My lab uses molecular genetic approaches to address two questions in neurobiology. In our first project, we are interested in how different neurotransmitters affect the behavior of an organism. We are using the nematode Caenorhabditis elegans as our model system and have focused on examining the role of a specific class of neurotransmitter, the neuropeptides. We are interested in the family of FMRFamide-related peptides, which have been implicated in pain modulation in mammals. At least 31 genes encode FMRFamide-related peptides, or FLPs, in C. elegans. To understand the role of the different flp genes, we have begun the task of determining the expression pattern and knocking out each flp gene. Although there is functional overlap between the genes, inactivation of certain flp genes leads to behavioral defects, including defects in movement, reproduction, oxygen response, and fat accumulation. Insights into the role of the flp genes may reveal how neuropeptides are used in mammalian systems as well as in parasitic nematodes, which infect over one billion people worldwide.
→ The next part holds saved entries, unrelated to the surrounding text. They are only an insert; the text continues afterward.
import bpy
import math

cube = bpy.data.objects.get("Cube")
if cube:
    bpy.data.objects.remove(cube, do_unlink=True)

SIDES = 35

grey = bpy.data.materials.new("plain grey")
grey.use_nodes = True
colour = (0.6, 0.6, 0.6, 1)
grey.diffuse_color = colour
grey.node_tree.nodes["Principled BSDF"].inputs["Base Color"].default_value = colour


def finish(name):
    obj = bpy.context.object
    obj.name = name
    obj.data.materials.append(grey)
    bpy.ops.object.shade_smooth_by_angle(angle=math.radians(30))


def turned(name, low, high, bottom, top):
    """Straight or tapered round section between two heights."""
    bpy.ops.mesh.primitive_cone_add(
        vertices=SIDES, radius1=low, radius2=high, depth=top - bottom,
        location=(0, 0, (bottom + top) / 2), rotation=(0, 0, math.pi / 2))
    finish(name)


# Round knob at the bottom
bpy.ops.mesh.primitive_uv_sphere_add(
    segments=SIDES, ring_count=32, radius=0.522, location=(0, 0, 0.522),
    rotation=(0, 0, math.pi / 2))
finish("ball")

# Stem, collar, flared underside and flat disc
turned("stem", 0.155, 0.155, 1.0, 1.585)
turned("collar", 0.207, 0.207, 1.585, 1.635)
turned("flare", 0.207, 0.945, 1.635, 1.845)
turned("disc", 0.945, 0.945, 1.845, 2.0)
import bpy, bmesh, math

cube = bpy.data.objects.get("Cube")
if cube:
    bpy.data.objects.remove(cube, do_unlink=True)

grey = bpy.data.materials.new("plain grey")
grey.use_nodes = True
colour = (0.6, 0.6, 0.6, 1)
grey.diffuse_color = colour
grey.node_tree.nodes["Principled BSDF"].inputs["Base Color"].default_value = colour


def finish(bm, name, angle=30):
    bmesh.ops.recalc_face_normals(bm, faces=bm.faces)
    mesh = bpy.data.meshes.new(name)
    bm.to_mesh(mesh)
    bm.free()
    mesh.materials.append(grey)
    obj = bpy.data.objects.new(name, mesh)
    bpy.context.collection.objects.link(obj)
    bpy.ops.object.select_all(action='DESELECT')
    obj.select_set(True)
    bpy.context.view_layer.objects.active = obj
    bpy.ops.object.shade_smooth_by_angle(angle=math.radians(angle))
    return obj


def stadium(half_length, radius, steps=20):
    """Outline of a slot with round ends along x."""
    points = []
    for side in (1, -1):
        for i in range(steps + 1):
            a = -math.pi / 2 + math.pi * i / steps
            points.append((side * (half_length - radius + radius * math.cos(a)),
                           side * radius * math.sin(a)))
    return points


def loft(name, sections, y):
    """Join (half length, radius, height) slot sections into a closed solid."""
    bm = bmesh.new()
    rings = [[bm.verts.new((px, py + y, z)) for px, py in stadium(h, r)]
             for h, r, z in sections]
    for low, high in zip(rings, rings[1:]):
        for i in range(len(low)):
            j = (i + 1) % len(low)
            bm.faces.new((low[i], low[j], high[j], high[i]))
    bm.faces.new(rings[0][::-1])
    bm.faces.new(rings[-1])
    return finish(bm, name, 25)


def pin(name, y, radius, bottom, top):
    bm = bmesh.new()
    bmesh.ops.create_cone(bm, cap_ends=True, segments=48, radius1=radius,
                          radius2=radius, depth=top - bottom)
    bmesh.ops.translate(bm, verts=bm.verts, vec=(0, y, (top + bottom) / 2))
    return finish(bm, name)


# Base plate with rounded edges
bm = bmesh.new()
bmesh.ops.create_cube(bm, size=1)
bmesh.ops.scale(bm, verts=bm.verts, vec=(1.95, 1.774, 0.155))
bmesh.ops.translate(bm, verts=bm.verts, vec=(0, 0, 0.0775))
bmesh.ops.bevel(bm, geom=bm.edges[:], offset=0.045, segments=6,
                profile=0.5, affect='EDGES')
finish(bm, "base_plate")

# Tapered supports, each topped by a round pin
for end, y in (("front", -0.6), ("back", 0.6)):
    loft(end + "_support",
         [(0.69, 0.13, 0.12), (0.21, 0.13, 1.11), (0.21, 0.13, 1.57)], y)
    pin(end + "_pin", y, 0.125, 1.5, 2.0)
In a second project, we are using C. elegans as a model to examine genes implicated in neurodegenerative disorders. Mutations in the human APP gene have been linked to familial Alzheimer's Disease. The functions of APP and APP-related genes in humans, however, are unclear. C. elegans contains one APP-related gene, apl-1, which encodes a protein that is highly similar to human APP. apl-1 has an essential function in C. elegans. Loss of apl-1 disrupts several developmental processes, including molting and morphogenesis, and results in larval lethality. Expression of the extracellular domain of APL-1 is sufficient to rescue the apl-1 lethality, suggesting that apl-1 acts non-cell autonomously as a signaling molecule. Overexpression of APL-1 also causes several phenotypes, including an incompletely penetrant lethality, suggesting that levels of APL-1 need to be tightly regulated to ensure the animal’s viability. We are examining the role of apl-1 and identifying the genes that act in the same pathway as apl-1. Although different organisms may use APP and related proteins in different functional contexts, the pathways in which they function and the molecules with which they interact are likely to be conserved. Hence, identification of pathways relevant to APL-1 may provide insights into the roles and cellular pathways of human APP.